§ Input data
=====

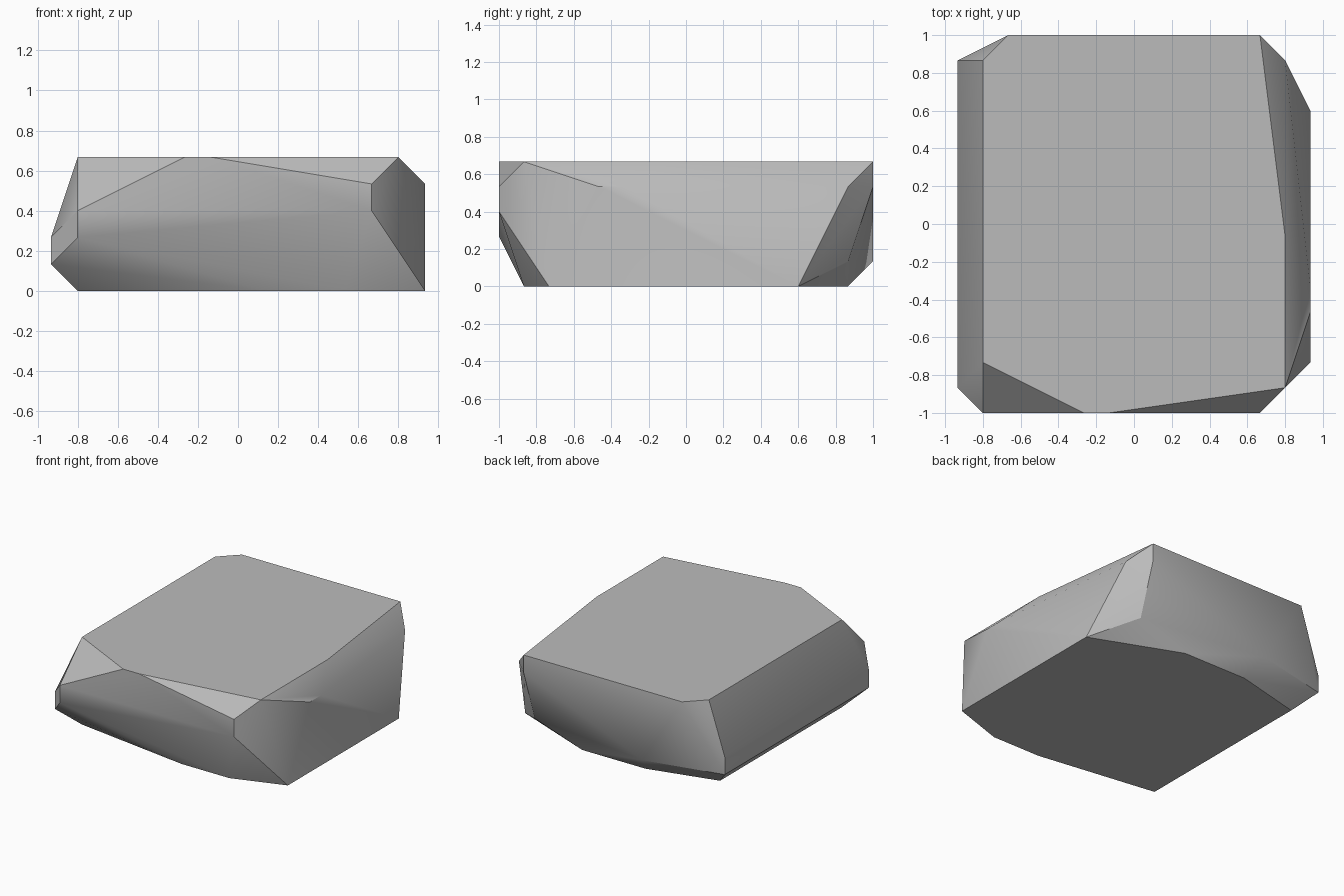
import bpy
import bmesh
from math import radians

UNIT = 1 / 15  # the stone is cut on a regular grid

cube = bpy.data.objects.get("Cube")
if cube:
    bpy.data.objects.remove(cube, do_unlink=True)


def make_material(name, colour):
    material = bpy.data.materials.new(name)
    material.use_nodes = True
    material.diffuse_color = colour
    shader = material.node_tree.nodes["Principled BSDF"]
    shader.inputs["Base Color"].default_value = colour
    shader.inputs["Roughness"].default_value = 0.9
    return material


def chiselled_stone(name, corners, material):
    """Wrap a convex skin round the corners of the cut planes."""
    bm = bmesh.new()
    for corner in corners:
        bm.verts.new([UNIT * value for value in corner])
    hull = bmesh.ops.convex_hull(bm, input=bm.verts)
    unused = {e for e in hull["geom_interior"] + hull["geom_unused"]
              if isinstance(e, bmesh.types.BMVert)}
    bmesh.ops.delete(bm, geom=list(unused), context="VERTS")
    # Merge coplanar triangles into clean flat facets
    bmesh.ops.dissolve_limit(bm, angle_limit=radians(1),
                             verts=bm.verts, edges=bm.edges)
    bmesh.ops.recalc_face_normals(bm, faces=bm.faces)
    mesh = bpy.data.meshes.new(name)
    bm.to_mesh(mesh)
    bm.free()
    mesh.materials.append(material)
    stone = bpy.data.objects.new(name, mesh)
    bpy.context.collection.objects.link(stone)
    return stone


# Flat top and base outlines, on the x-y grid
top_outline = [(-12, 13), (-10, 15), (10, 15), (12, -1),
               (12, -13), (-2, -15), (-4, -15), (-12, -11)]
base_outline = [(14, -11), (14, 9), (4, 13), (-4, 13),
                (-12, 11), (-12, -11), (2, -13), (8, -13)]
corners = [(x, y, 10) for x, y in top_outline]
corners += [(x, y, 0) for x, y in base_outline]

# Narrow band along the right side
corners += [(-14, y, z) for y in (-13, 13) for z in (2, 4)]
# Front face corners
corners += [(-12, -15, z) for z in (4, 6)]
corners += [(10, -15, z) for z in (6, 8)]
# Left face shoulder
corners += [(14, y, 8) for y in (-7, -5)]
# Back face and its undercut corner
corners += [(12, 13, 8), (10, 15, 8), (10, 13, 2), (-5, 15, 2)]

grey = make_material("stone grey", (0.5, 0.5, 0.5, 1))
stone = chiselled_stone("stone_block", corners, grey)

# Soft shading over shallow facets, crisp main edges
bpy.ops.object.select_all(action="DESELECT")
stone.select_set(True)
bpy.context.view_layer.objects.active = stone
bpy.ops.object.shade_smooth_by_angle(angle=radians(30))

=====

Every line with "bmesh" in it should be copied from the entries above.

import bmesh
    bm = bmesh.new()
    hull = bmesh.ops.convex_hull(bm, input=bm.verts)
              if isinstance(e, bmesh.types.BMVert)}
    bmesh.ops.delete(bm, geom=list(unused), context="VERTS")
    bmesh.ops.dissolve_limit(bm, angle_limit=radians(1),
    bmesh.ops.recalc_face_normals(bm, faces=bm.faces)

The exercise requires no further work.